Notes from the Field (Online Only)
The Courage to Teach and the Courage to Lead: Considerations for Theatre and Dance in Higher Education
By Ray Miller
For many of us, there is a sense that as we move from one day to the next we are not so much accomplishing something as surviving something. Digital media of all kinds and the ready accessibility of the internet, smart phones, virtual clouds, and other digital technologies have pushed the future into the present. The future is often experienced as a plethora of possibilities that coexist all at the same time. We do not have the time to think forward. It is too much already to negotiate the present from one moment to the next. Douglas Rushkoff calls this “present shock” and claims that “[i]f the end of the twentieth can be characterized by futurism, the twenty-first century can be defined by presentism” (3).1 In this new world, jumping from one web link to the next is not viewed as disruptive and superficial, but as a way to surf the possibilities and to make unexpected discoveries.2 David Shields captures the feel of the worldview that informs the lives of many of our students with an unnerving poignancy in his book Reality Hunger: A Manifesto.
Index of Chinese Characters for “Repertoire Is Technique: Programming Transmission at a Xiqu Festival”
By Josh Stenberg

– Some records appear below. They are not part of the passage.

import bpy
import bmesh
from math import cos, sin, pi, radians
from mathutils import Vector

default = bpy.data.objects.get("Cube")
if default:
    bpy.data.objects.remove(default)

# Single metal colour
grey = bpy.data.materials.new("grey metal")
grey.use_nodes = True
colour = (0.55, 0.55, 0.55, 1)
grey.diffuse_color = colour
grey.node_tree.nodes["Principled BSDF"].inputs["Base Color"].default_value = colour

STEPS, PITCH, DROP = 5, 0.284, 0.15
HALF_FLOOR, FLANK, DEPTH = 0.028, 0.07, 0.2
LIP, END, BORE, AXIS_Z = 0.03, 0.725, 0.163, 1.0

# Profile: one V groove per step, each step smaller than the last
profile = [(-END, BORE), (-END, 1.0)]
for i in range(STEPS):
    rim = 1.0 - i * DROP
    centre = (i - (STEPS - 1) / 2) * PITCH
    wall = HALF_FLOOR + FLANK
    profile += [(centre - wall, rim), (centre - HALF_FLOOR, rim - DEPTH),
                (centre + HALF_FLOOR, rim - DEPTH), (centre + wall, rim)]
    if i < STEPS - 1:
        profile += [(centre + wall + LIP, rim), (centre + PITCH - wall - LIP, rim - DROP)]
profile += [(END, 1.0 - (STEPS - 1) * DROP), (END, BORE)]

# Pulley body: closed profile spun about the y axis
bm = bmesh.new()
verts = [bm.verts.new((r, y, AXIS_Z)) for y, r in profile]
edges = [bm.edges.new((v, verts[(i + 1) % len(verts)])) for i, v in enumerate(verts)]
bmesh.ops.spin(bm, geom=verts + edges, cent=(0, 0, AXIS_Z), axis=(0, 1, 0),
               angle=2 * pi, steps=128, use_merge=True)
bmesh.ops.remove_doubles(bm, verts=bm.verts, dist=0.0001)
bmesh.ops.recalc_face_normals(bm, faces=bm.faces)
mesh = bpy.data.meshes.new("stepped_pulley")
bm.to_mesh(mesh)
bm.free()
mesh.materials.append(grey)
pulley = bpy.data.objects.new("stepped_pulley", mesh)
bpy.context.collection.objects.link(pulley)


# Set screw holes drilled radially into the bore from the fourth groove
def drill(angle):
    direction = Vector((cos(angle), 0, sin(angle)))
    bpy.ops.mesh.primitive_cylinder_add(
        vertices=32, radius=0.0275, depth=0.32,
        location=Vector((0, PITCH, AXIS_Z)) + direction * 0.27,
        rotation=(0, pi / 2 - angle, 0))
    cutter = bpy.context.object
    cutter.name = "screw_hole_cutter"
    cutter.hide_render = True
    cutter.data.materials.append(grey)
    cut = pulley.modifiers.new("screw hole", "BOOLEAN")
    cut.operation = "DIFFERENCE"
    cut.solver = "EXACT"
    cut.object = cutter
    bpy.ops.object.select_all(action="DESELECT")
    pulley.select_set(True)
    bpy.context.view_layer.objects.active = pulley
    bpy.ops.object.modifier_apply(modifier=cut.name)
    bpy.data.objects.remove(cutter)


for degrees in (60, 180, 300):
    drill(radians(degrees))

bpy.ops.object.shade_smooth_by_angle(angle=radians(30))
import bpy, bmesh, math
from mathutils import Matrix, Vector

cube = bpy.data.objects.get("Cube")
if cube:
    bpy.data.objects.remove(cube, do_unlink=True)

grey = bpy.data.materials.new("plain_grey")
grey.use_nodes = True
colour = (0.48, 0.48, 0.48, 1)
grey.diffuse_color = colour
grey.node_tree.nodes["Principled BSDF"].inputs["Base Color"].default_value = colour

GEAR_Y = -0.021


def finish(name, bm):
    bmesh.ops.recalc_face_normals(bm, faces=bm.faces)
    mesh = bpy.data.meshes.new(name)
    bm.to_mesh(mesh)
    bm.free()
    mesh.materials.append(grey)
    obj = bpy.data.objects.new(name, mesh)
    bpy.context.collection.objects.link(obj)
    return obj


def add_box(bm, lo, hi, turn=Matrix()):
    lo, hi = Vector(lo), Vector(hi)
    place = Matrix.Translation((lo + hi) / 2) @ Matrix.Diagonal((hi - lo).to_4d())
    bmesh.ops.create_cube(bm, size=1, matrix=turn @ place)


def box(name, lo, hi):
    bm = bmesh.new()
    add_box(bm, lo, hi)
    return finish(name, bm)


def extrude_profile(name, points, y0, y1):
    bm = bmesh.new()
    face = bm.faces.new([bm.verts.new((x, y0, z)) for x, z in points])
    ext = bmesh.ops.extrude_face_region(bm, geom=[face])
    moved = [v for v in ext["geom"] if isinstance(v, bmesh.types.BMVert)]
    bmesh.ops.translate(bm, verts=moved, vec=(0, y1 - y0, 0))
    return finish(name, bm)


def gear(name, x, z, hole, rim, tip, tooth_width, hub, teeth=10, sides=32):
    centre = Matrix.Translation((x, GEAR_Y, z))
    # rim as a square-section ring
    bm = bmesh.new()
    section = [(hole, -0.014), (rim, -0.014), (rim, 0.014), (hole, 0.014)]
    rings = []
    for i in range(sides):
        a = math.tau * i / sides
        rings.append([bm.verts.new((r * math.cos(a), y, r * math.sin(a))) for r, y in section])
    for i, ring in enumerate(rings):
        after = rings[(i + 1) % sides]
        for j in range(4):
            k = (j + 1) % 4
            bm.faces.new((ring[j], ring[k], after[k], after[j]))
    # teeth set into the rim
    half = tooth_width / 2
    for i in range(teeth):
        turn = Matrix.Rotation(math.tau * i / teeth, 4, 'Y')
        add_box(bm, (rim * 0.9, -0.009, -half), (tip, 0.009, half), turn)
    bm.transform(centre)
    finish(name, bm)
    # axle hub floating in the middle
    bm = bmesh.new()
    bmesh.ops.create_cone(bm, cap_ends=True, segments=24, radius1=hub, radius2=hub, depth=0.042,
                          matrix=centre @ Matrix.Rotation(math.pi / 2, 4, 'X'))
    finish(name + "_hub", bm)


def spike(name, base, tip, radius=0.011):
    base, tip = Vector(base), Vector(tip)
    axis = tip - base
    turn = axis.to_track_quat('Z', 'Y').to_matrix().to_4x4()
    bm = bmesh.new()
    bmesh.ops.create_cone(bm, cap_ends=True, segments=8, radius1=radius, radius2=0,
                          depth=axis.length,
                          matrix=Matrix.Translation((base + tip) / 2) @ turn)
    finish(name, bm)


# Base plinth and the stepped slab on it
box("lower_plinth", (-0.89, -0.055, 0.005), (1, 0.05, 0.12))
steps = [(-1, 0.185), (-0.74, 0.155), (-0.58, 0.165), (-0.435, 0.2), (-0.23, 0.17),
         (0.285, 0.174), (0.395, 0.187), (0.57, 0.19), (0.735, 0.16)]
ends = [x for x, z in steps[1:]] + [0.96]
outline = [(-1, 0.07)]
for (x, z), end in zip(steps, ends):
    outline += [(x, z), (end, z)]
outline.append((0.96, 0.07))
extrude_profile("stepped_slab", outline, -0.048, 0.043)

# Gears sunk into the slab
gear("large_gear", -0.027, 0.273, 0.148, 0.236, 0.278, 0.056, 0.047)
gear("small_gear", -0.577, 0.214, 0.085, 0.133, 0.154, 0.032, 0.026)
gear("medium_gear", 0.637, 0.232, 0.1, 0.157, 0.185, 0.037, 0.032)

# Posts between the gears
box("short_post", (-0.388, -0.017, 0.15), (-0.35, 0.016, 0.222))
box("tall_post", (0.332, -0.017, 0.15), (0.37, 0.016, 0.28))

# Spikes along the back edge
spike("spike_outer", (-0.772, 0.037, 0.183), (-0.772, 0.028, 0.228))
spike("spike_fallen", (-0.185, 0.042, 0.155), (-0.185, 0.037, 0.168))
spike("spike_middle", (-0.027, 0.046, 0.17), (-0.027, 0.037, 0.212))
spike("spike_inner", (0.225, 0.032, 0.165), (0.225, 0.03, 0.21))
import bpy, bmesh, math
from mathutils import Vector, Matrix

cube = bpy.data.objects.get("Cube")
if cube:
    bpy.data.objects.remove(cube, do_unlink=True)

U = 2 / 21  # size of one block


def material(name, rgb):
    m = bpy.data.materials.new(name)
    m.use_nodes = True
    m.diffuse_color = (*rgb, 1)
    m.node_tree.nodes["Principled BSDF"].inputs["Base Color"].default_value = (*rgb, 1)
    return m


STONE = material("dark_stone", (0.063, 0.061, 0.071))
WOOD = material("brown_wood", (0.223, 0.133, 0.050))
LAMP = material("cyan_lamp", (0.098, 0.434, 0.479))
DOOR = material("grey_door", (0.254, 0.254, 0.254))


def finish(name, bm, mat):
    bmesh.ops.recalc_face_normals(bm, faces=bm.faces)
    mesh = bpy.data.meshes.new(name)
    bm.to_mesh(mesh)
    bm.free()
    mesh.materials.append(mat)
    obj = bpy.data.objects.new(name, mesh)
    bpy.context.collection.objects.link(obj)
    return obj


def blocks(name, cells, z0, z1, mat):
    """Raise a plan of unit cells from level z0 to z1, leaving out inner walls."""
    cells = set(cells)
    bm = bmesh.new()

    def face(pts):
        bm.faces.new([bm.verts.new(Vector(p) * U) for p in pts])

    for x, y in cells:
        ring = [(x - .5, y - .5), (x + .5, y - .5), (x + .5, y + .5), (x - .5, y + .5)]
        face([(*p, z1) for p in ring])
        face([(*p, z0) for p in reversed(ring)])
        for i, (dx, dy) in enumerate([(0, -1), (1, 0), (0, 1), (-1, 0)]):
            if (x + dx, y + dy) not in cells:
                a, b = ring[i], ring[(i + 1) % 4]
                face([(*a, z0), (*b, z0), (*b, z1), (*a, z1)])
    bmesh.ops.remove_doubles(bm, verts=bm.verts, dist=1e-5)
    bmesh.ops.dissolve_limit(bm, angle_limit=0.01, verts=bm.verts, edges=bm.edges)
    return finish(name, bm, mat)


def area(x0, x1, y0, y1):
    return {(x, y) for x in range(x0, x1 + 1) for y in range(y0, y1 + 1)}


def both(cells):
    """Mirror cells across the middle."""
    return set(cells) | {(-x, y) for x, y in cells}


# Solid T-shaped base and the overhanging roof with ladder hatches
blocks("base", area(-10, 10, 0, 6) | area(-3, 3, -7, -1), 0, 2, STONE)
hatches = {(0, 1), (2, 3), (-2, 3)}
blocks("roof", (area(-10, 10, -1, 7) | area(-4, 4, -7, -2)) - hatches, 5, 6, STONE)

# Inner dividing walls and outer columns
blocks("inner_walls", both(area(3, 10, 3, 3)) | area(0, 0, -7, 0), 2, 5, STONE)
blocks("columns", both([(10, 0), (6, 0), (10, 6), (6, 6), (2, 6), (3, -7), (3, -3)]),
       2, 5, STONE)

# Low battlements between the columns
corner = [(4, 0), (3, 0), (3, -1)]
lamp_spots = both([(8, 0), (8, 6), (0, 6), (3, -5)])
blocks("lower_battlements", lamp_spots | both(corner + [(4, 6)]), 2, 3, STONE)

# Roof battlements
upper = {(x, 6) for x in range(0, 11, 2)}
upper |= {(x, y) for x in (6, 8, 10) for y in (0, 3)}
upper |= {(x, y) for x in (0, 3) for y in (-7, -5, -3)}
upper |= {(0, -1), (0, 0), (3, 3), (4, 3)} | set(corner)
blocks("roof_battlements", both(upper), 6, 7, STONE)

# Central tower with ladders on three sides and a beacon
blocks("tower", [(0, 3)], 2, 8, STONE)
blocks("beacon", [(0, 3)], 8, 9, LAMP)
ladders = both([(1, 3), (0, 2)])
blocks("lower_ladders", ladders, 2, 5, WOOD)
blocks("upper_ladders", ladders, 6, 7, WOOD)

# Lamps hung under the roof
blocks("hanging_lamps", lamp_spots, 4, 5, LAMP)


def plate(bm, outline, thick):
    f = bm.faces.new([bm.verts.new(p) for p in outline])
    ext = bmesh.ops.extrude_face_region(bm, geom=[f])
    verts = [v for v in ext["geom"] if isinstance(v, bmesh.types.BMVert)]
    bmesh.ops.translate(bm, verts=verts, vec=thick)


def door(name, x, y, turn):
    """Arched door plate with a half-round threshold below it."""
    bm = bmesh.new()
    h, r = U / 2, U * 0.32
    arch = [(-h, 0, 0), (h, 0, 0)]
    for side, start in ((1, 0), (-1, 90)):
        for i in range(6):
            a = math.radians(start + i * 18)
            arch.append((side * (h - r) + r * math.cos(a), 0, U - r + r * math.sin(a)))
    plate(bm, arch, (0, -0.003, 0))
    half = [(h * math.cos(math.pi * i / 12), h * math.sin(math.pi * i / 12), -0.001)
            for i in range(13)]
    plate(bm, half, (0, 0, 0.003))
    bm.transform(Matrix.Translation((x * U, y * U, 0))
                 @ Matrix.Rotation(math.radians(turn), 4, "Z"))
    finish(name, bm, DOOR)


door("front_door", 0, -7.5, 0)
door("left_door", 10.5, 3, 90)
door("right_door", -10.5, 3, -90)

(Starred names indicate performers and xiqu figures mentioned in the text and/or who, through semi-structured interviews or informal public or semi-public dialogues, provided or verified information contained in “Repertoire Is Technique” in the days during and surrounding the 2015 festival.)